5. Its accessibility standards are harmonized with international standards.
Like an increasing number of accessibility standards around the world, the refreshed Section 508 incorporates the technical requirements of the Web Content Accessibility Guidelines (WCAG) 2.0. Incidentally, WCAG 2.0 is also referenced by EN 301 549, the new European standard for digital accessibility, as well as equivalent standards in Australia and other countries. When technical requirements are identical across jurisdictions, they are easier to comply with, and they’re also more up to date.
What is the “Safe Harbor” Clause?
Clause E202.2 of the revised Section 508 applies to so-called “legacy ICT.” If existing ICT was in compliance with the previous accessibility standards, and it hasn’t been altered in any way since the new standards came into effect, then it can be considered exempt from the updated standards.
However, it’s worth noting that any technology that doesn’t keep up with accessibility standards certainly won’t make a positive impression on the marketplace, going forward. The federal government has provided a “Revised 508 Standards Roadmap” tool to assist agencies with incorporating the updated accessibility standards2.
We all benefit
Everyone benefits from updated, harmonized and consistent accessibility standards. Suppliers and manufacturers can follow one universal set of technical requirements, yet be in compliance with accessibility standards in multiple jurisdictions, opening up a much wider marketplace.
Furthermore, current accessibility standards mean that the digital content, software and electronic devices in everyday use are available to many more people in many more settings. For people with disabilities, the benefits of up-to-date accessibility standards have the potential to be life-altering. Additionally, there’s less confusion – fewer opportunities for misinterpretation, for instance – when we’re all following just one set of standards.
An Innovative Solution

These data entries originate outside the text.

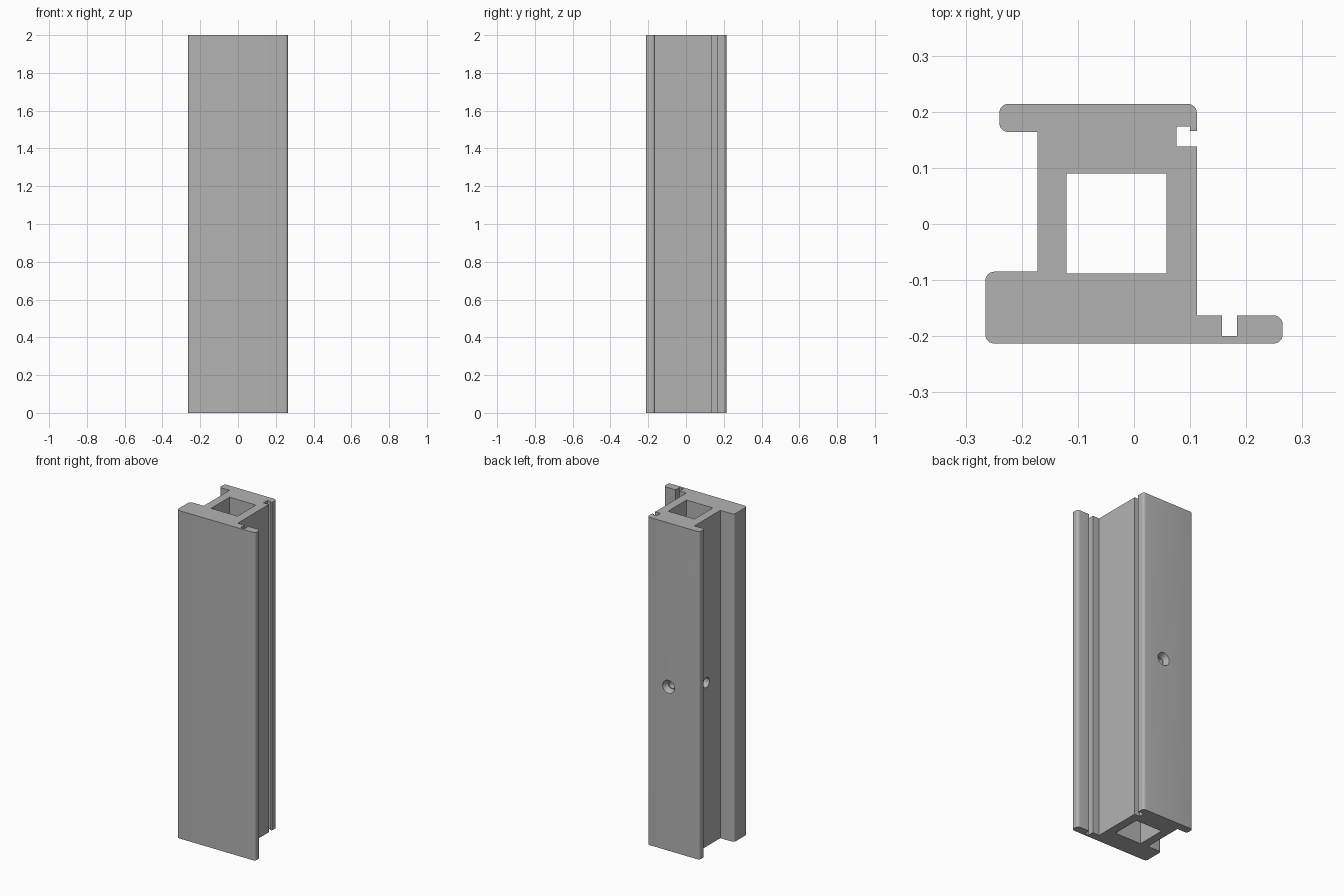
import bpy, bmesh
from math import sin, cos, pi
from mathutils import Vector, Matrix

cube = bpy.data.objects.get("Cube")
if cube:
    bpy.data.objects.remove(cube, do_unlink=True)

H = 2.0      # length of the extrusion
R = 0.016    # radius of the flange corners

grey = bpy.data.materials.new("plain grey")
grey.use_nodes = True
grey.diffuse_color = (0.45, 0.45, 0.45, 1)
grey.node_tree.nodes["Principled BSDF"].inputs["Base Color"].default_value = grey.diffuse_color


def rounded(points):
    """Round every corner that carries a radius as third value."""
    out = []
    for i, pt in enumerate(points):
        p = Vector(pt[:2])
        if len(pt) < 3:
            out.append(p)
            continue
        to_prev = (Vector(points[i - 1][:2]) - p).normalized()
        to_next = (Vector(points[(i + 1) % len(points)][:2]) - p).normalized()
        r = pt[2]
        centre = p + r * (to_prev + to_next)
        for k in range(7):
            t = k * pi / 12
            out.append(centre - r * (cos(t) * to_next + sin(t) * to_prev))
    return out


def link(name, mesh):
    ob = bpy.data.objects.new(name, mesh)
    bpy.context.collection.objects.link(ob)
    return ob


def extrude_section(name, *loops):
    """Closed outline with an inner loop, extruded up from the floor."""
    cu = bpy.data.curves.new(name, 'CURVE')
    cu.dimensions = '2D'
    cu.fill_mode = 'BOTH'
    cu.extrude = H / 2
    for loop in loops:
        pts = rounded(loop)
        sp = cu.splines.new('POLY')
        sp.points.add(len(pts) - 1)
        for v, p in zip(sp.points, pts):
            v.co = (p.x, p.y, 0, 1)
        sp.use_cyclic_u = True
    tmp = link("section_outline", cu)
    bpy.context.view_layer.update()
    mesh = bpy.data.meshes.new_from_object(tmp.evaluated_get(bpy.context.evaluated_depsgraph_get()))
    bpy.data.objects.remove(tmp, do_unlink=True)
    bm = bmesh.new()
    bm.from_mesh(mesh)
    bmesh.ops.remove_doubles(bm, verts=bm.verts, dist=1e-5)
    bmesh.ops.translate(bm, verts=bm.verts, vec=(0, 0, H / 2))
    bmesh.ops.recalc_face_normals(bm, faces=bm.faces)
    bm.to_mesh(mesh)
    bm.free()
    mesh.materials.clear()
    mesh.materials.append(grey)
    return link(name, mesh)


def cutter(start, end, r1, r2):
    """Round cutter running from start to end."""
    a, b = Vector(start), Vector(end)
    bm = bmesh.new()
    rot = (b - a).to_track_quat('Z', 'Y').to_matrix().to_4x4()
    bmesh.ops.create_cone(bm, cap_ends=True, segments=32, radius1=r1, radius2=r2,
                          depth=(b - a).length,
                          matrix=Matrix.Translation((a + b) / 2) @ rot)
    mesh = bpy.data.meshes.new("hole_cutter")
    bm.to_mesh(mesh)
    bm.free()
    mesh.materials.append(grey)
    ob = link("hole_cutter", mesh)
    ob.hide_render = True
    return ob


# Outer section: web, two flanges, sealing notch and lipped slot
outer = [
    (-0.265, -0.213, R), (0.265, -0.213, R), (0.265, -0.163, R),
    (0.184, -0.163), (0.184, -0.2), (0.157, -0.2), (0.157, -0.163),
    (0.112, -0.163), (0.112, 0.138), (0.076, 0.138), (0.076, 0.174),
    (0.1, 0.174), (0.1, 0.166), (0.112, 0.166), (0.112, 0.214, R),
    (-0.24, 0.214, R), (-0.24, 0.164, R), (-0.172, 0.164),
    (-0.172, -0.085), (-0.265, -0.085, R),
]
# Joint between shell and sleeve, stepping round the slot
sleeve_edge = [
    (-0.16, -0.2), (0.1, -0.2), (0.1, 0.126), (0.065, 0.126),
    (0.065, 0.185), (0.1, 0.185), (0.1, 0.202), (-0.16, 0.202),
]
# Joint between sleeve and core
core_edge = [
    (-0.132, -0.173), (0.072, -0.173), (0.072, 0.102),
    (0.037, 0.102), (0.037, 0.176), (-0.132, 0.176),
]
# Open channel
channel = [(-0.12, -0.088), (0.058, -0.088), (0.058, 0.09), (-0.12, 0.09)]

parts = [
    extrude_section("outer_shell", outer, sleeve_edge),
    extrude_section("inner_sleeve", sleeve_edge, core_edge),
    extrude_section("core_block", core_edge, channel),
]

# Countersunk screw hole in the back and a small hole in the side web
X, Z = -0.032, 1.0
cutters = [
    cutter((X, 0.05, Z), (X, 0.23, Z), 0.022, 0.022),
    cutter((X, 0.18, Z), (X, 0.22, Z), 0.026, 0.042),
    cutter((-0.2, 0.05, Z), (-0.09, 0.05, Z), 0.03, 0.03),
]
for part in parts:
    for c in cutters:
        mod = part.modifiers.new("hole", 'BOOLEAN')
        mod.operation = 'DIFFERENCE'
        mod.solver = 'EXACT'
        mod.object = c
bpy.context.view_layer.update()
deps = bpy.context.evaluated_depsgraph_get()
baked = [bpy.data.meshes.new_from_object(p.evaluated_get(deps)) for p in parts]
for part, mesh in zip(parts, baked):
    part.modifiers.clear()
    part.data = mesh
for c in cutters:
    bpy.data.objects.remove(c, do_unlink=True)

# Smooth the rounded corners, keep the edges sharp
bpy.ops.object.select_all(action='DESELECT')
for part in parts:
    part.select_set(True)
bpy.context.view_layer.objects.active = parts[0]
bpy.ops.object.shade_smooth_by_angle(angle=pi / 6)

eSSENTIAL ACCESSIBILITY has developed a comprehensive accessibility solution to help organizations follow the Web Content Accessibility Guidelines (WCAG) and achieve and maintain compliance with standards and regulations. This includes integrating web compliance evaluation and remediation services with assistive technology to deliver a transformative experience for people with disabilities. Learn more about eSSENTIAL ACCESSIBILITY’s innovative solution.